#### EXERCISE DETAILS:
Each entry below should appear again exactly as written, without pictures.

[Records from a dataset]
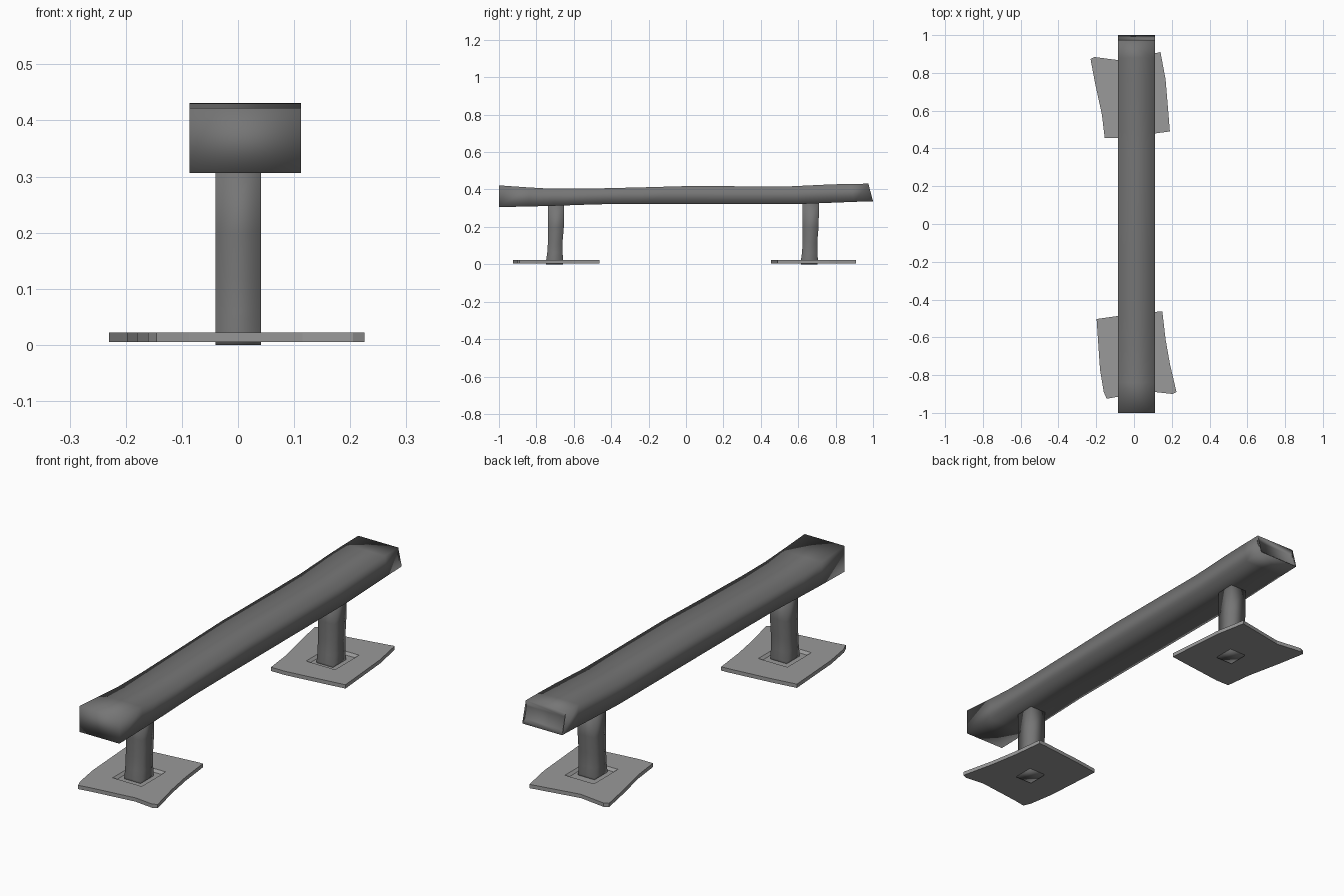
import bpy, bmesh
from mathutils import Vector

if "Cube" in bpy.data.objects:
    bpy.data.objects.remove(bpy.data.objects["Cube"])


def material(name, v):
    m = bpy.data.materials.new(name)
    m.diffuse_color = (v, v, v, 1)
    m.use_nodes = True
    m.node_tree.nodes["Principled BSDF"].inputs["Base Color"].default_value = m.diffuse_color
    return m


dark = material("dark grey steel", 0.18)
light = material("light grey steel", 0.32)


def finish(name, bm, mat, smooth):
    bmesh.ops.recalc_face_normals(bm, faces=bm.faces)
    me = bpy.data.meshes.new(name)
    bm.to_mesh(me)
    bm.free()
    me.materials.append(mat)
    for p in me.polygons:
        p.use_smooth = smooth
    ob = bpy.data.objects.new(name, me)
    bpy.context.collection.objects.link(ob)
    return ob


def strip_prism(name, pairs, x0, x1, mat):
    """Side profile given as pairs of opposite (y, z) points, extruded along x."""
    bm = bmesh.new()
    rings = []
    for (ya, za), (yb, zb) in pairs:
        rings.append([bm.verts.new(c) for c in
                      ((x0, ya, za), (x1, ya, za), (x1, yb, zb), (x0, yb, zb))])
    for a, b in zip(rings, rings[1:]):
        for i in range(4):
            j = (i + 1) % 4
            bm.faces.new((a[i], a[j], b[j], b[i]))
    bm.faces.new(rings[0])
    bm.faces.new(rings[-1])
    return finish(name, bm, mat, True)


# long rail with slightly wavy top and bottom (bottom point, top point)
strip_prism("rail", [
    ((-1.0, .306), (-1.0, .422)), ((-.84, .309), (-.84, .411)),
    ((-.70, .313), (-.72, .404)), ((-.47, .321), (-.55, .404)),
    ((-.25, .322), (-.25, .411)), ((0, .322), (0, .418)),
    ((.39, .322), (.39, .417)), ((.60, .322), (.56, .417)),
    ((.80, .330), (.77, .427)), ((.90, .334), (.88, .430)),
    ((1.0, .337), (.975, .431)), ((.982, .352), (.97, .405)),
], -.086, .112, dark)

# two bent posts
post = [(0, -.748, -.658), (.02, -.748, -.656), (.06, -.742, -.660),
        (.12, -.738, -.660), (.20, -.738, -.653), (.325, -.738, -.651)]
for name, dy in (("front_post", 0), ("back_post", 1.362)):
    strip_prism(name, [((a + dy, z), (b + dy, z)) for z, a, b in post],
                -.04, .041, dark)


def plate(name, outline, cy):
    """Uneven foot plate with a shallow socket round the post."""
    z0, z1, zr = .005, .022, .012
    hx, hy = .072, .085
    bm = bmesh.new()
    low = [bm.verts.new((x, y, z0)) for x, y in outline]
    top = [bm.verts.new((x, y, z1)) for x, y in outline]
    n = len(outline)
    for i in range(n):
        j = (i + 1) % n
        bm.faces.new((low[i], low[j], top[j], top[i]))
    bm.faces.new(low)
    corners = ((-hx, -hy), (hx, -hy), (hx, hy), (-hx, hy))
    rim = [bm.verts.new((x, cy + y, z1)) for x, y in corners]
    pit = [bm.verts.new((x * .85, cy + y * .85, zr)) for x, y in corners]
    for i in range(4):
        j = (i + 1) % 4
        bm.faces.new((rim[i], rim[j], pit[j], pit[i]))
    bm.faces.new(pit)
    # top ring between the outline and the socket rim
    loops = [bm.edges.get((l[i], l[(i + 1) % len(l)]))
             for l in (top, rim) for i in range(len(l))]
    bmesh.ops.triangle_fill(bm, use_beauty=True, use_dissolve=False,
                            edges=loops, normal=Vector((0, 0, 1)))
    return finish(name, bm, light, False)


plate("back_foot_plate", [
    (-.23, .873), (-.205, .74), (-.17, .58), (-.155, .455), (-.087, .455),
    (.115, .48), (.19, .49), (.167, .767), (.14, .91), (.115, .905),
    (-.087, .868), (-.21, .884)], .67)
plate("front_foot_plate", [
    (-.198, -.503), (-.18, -.77), (-.16, -.89), (-.145, -.925), (-.087, -.915),
    (.115, -.89), (.205, -.9), (.225, -.89), (.19, -.74), (.167, -.61),
    (.15, -.463), (.115, -.465), (-.087, -.487)], -.70)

#### ANSWER FOR THE TASK:
import bpy, bmesh
from mathutils import Vector

if "Cube" in bpy.data.objects:
    bpy.data.objects.remove(bpy.data.objects["Cube"])


def material(name, v):
    m = bpy.data.materials.new(name)
    m.diffuse_color = (v, v, v, 1)
    m.use_nodes = True
    m.node_tree.nodes["Principled BSDF"].inputs["Base Color"].default_value = m.diffuse_color
    return m


dark = material("dark grey steel", 0.18)
light = material("light grey steel", 0.32)


def finish(name, bm, mat, smooth):
    bmesh.ops.recalc_face_normals(bm, faces=bm.faces)
    me = bpy.data.meshes.new(name)
    bm.to_mesh(me)
    bm.free()
    me.materials.append(mat)
    for p in me.polygons:
        p.use_smooth = smooth
    ob = bpy.data.objects.new(name, me)
    bpy.context.collection.objects.link(ob)
    return ob


def strip_prism(name, pairs, x0, x1, mat):
    """Side profile given as pairs of opposite (y, z) points, extruded along x."""
    bm = bmesh.new()
    rings = []
    for (ya, za), (yb, zb) in pairs:
        rings.append([bm.verts.new(c) for c in
                      ((x0, ya, za), (x1, ya, za), (x1, yb, zb), (x0, yb, zb))])
    for a, b in zip(rings, rings[1:]):
        for i in range(4):
            j = (i + 1) % 4
            bm.faces.new((a[i], a[j], b[j], b[i]))
    bm.faces.new(rings[0])
    bm.faces.new(rings[-1])
    return finish(name, bm, mat, True)


# long rail with slightly wavy top and bottom (bottom point, top point)
strip_prism("rail", [
    ((-1.0, .306), (-1.0, .422)), ((-.84, .309), (-.84, .411)),
    ((-.70, .313), (-.72, .404)), ((-.47, .321), (-.55, .404)),
    ((-.25, .322), (-.25, .411)), ((0, .322), (0, .418)),
    ((.39, .322), (.39, .417)), ((.60, .322), (.56, .417)),
    ((.80, .330), (.77, .427)), ((.90, .334), (.88, .430)),
    ((1.0, .337), (.975, .431)), ((.982, .352), (.97, .405)),
], -.086, .112, dark)

# two bent posts
post = [(0, -.748, -.658), (.02, -.748, -.656), (.06, -.742, -.660),
        (.12, -.738, -.660), (.20, -.738, -.653), (.325, -.738, -.651)]
for name, dy in (("front_post", 0), ("back_post", 1.362)):
    strip_prism(name, [((a + dy, z), (b + dy, z)) for z, a, b in post],
                -.04, .041, dark)


def plate(name, outline, cy):
    """Uneven foot plate with a shallow socket round the post."""
    z0, z1, zr = .005, .022, .012
    hx, hy = .072, .085
    bm = bmesh.new()
    low = [bm.verts.new((x, y, z0)) for x, y in outline]
    top = [bm.verts.new((x, y, z1)) for x, y in outline]
    n = len(outline)
    for i in range(n):
        j = (i + 1) % n
        bm.faces.new((low[i], low[j], top[j], top[i]))
    bm.faces.new(low)
    corners = ((-hx, -hy), (hx, -hy), (hx, hy), (-hx, hy))
    rim = [bm.verts.new((x, cy + y, z1)) for x, y in corners]
    pit = [bm.verts.new((x * .85, cy + y * .85, zr)) for x, y in corners]
    for i in range(4):
        j = (i + 1) % 4
        bm.faces.new((rim[i], rim[j], pit[j], pit[i]))
    bm.faces.new(pit)
    # top ring between the outline and the socket rim
    loops = [bm.edges.get((l[i], l[(i + 1) % len(l)]))
             for l in (top, rim) for i in range(len(l))]
    bmesh.ops.triangle_fill(bm, use_beauty=True, use_dissolve=False,
                            edges=loops, normal=Vector((0, 0, 1)))
    return finish(name, bm, light, False)


plate("back_foot_plate", [
    (-.23, .873), (-.205, .74), (-.17, .58), (-.155, .455), (-.087, .455),
    (.115, .48), (.19, .49), (.167, .767), (.14, .91), (.115, .905),
    (-.087, .868), (-.21, .884)], .67)
plate("front_foot_plate", [
    (-.198, -.503), (-.18, -.77), (-.16, -.89), (-.145, -.925), (-.087, -.915),
    (.115, -.89), (.205, -.9), (.225, -.89), (.19, -.74), (.167, -.61),
    (.15, -.463), (.115, -.465), (-.087, -.487)], -.70)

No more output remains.